That point could hardly be reiterated more loudly than where I type this blog post, on a sleeper train to Amritsar where I start my cycle expedition. People charge up and down the aisle, selling their wares and looking for a chat. The station, rammed with people going to all ends of this magnificent country, buzzes with a people always on the move, and I can’t wait to properly join them in that.
All I hope now is that my bicycle, tagged and loaded on as cargo, makes it to Amritsar in one place, and that if I am to have a repeat of Delhi airport, I can track it down faster, because a day of exploration with my new friend Uttam, a fellow cycling enthusiast, awaits.
‘Pretentious waffle’: Qutub Minar and Mehrauli Archaeological Park
These two sites provide a fitting snapshot of Delhi’s layered histories. As many as 8 former cities lie within, or often under, the sprawling metropolis of today, and the enormous mosque adjacent to the Minar incorporated a handful of Hindu and Jain temples when it was built in the early thirteenth century. The temples themselves reflected the original Rajput city of Lal Kot, and their detailed inscriptions, often of a sensual nature proscribed by Islam, had been amended and made suitable for Muslim worship, rather than erased altogether. My first reaction to this layering was, slightly bizarrely, a reminder of Córdoba, in Spain, where centuries of conquest and reconquest render the main building there a cathedral built on a mosque, built on a cathedral. Layering and adaptation provide a nice symbol for these periods of intense religious syncretism, building religious practices and buildings around the realities of competing religions.

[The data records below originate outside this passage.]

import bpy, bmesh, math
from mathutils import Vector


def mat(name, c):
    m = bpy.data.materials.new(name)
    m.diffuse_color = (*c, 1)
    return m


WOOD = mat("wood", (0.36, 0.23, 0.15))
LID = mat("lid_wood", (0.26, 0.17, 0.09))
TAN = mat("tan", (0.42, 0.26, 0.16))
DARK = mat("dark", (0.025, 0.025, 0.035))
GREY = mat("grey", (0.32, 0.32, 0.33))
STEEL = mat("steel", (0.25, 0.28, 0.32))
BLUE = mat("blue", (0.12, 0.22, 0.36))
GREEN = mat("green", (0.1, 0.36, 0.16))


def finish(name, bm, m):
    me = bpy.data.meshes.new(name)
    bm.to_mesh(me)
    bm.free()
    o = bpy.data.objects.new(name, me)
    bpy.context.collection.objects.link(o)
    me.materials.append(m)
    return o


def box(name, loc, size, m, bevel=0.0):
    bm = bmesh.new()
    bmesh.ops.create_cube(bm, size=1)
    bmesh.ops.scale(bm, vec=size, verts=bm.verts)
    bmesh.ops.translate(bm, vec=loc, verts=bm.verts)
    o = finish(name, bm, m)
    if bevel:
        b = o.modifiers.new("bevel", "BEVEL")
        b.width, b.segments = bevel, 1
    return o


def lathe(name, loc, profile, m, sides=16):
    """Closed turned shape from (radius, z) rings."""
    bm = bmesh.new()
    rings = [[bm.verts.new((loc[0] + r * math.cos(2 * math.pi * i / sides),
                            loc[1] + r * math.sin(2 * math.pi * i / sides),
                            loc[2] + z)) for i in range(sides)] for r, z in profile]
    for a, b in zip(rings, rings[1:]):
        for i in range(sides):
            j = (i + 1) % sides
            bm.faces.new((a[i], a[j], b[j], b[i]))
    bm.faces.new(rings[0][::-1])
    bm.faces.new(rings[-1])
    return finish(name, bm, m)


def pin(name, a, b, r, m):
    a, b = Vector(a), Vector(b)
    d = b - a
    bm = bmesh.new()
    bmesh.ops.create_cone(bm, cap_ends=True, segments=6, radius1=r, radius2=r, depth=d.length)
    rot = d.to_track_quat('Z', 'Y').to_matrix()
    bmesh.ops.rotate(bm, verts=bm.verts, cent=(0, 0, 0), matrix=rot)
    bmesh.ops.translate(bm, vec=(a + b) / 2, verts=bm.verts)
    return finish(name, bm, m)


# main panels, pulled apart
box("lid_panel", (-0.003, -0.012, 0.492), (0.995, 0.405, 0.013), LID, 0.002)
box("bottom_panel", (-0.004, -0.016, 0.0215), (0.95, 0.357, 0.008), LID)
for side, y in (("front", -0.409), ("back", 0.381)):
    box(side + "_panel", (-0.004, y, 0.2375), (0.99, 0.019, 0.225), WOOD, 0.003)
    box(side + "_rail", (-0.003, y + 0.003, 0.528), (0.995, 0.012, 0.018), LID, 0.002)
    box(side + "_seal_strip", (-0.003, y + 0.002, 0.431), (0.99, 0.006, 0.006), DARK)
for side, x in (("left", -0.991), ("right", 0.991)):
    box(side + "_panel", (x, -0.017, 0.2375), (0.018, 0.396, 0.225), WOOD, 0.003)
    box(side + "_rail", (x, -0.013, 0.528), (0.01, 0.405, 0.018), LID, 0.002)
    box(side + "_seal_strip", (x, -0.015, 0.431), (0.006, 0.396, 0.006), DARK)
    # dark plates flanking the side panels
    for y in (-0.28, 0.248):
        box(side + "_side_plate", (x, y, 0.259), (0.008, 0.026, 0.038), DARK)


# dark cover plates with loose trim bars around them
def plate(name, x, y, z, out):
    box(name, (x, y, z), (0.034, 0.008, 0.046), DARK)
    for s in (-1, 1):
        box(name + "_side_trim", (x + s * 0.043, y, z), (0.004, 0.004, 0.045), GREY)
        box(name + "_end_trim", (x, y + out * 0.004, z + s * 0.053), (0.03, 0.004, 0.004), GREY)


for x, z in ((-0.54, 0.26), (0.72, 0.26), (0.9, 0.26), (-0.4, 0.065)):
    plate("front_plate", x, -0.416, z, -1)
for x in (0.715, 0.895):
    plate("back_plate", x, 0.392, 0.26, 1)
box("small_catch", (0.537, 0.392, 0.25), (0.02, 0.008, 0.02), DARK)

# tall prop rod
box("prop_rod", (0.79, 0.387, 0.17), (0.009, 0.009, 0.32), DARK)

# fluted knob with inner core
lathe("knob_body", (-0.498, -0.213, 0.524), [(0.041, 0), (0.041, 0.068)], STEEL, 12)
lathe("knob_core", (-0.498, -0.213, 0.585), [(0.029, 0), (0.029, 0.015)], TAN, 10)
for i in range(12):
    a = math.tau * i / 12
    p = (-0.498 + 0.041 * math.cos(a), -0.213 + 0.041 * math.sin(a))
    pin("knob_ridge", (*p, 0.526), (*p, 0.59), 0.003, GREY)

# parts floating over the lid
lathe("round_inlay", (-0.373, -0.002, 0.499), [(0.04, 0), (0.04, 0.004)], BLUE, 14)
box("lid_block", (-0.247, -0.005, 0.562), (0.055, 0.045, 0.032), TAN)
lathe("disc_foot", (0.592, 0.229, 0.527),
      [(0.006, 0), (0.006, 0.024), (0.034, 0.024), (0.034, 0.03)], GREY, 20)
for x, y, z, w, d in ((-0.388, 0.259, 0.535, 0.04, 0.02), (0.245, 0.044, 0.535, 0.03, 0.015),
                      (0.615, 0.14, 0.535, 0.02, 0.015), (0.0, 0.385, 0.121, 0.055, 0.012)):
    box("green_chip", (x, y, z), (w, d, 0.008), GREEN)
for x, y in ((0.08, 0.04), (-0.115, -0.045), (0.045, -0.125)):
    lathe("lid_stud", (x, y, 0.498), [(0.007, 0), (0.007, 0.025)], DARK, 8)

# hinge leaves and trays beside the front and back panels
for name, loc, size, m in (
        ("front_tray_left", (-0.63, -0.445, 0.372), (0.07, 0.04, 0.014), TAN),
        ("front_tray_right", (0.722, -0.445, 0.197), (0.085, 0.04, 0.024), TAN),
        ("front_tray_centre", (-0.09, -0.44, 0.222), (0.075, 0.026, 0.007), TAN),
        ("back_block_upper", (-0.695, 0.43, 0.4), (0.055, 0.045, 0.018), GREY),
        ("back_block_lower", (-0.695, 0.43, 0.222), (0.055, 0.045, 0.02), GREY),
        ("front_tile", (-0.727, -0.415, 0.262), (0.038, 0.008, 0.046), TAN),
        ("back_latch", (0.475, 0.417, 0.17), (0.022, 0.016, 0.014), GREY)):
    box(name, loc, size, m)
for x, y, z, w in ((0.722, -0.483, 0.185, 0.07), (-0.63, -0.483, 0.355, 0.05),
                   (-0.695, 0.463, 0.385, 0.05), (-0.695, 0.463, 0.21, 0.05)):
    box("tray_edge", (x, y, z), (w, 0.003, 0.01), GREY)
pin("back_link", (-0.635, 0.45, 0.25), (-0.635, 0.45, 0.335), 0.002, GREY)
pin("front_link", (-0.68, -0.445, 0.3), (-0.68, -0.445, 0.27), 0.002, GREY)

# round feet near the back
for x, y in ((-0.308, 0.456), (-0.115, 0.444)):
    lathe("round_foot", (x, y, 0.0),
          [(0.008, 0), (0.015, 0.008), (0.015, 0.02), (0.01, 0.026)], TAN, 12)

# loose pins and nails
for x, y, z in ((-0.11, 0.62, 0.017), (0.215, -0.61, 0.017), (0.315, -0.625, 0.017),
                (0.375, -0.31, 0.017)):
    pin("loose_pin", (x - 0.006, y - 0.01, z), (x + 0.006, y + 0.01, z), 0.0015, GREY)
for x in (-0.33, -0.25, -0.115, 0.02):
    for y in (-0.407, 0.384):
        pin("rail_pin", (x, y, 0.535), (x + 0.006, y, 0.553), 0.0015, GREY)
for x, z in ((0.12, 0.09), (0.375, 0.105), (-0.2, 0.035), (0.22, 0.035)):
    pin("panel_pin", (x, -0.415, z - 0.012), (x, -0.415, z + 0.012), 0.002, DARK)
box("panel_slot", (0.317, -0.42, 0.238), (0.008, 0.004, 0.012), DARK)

The archaeological remains in the neighbouring park too attest to these complex and shared histories. Beautiful tombs are scattered across this area, and the most impressive of these, housing the body of Muhammad Quali Khan, was used by Sir Thomas Metcalfe in the nineteenth century as the basis for his stately home. The Islamic arches and domes remain, but the landscaped rose gardens reflect the projection of grandeur necessitated by British rule. Together, they provide not one snapshot but many, into the layers within and below Delhi.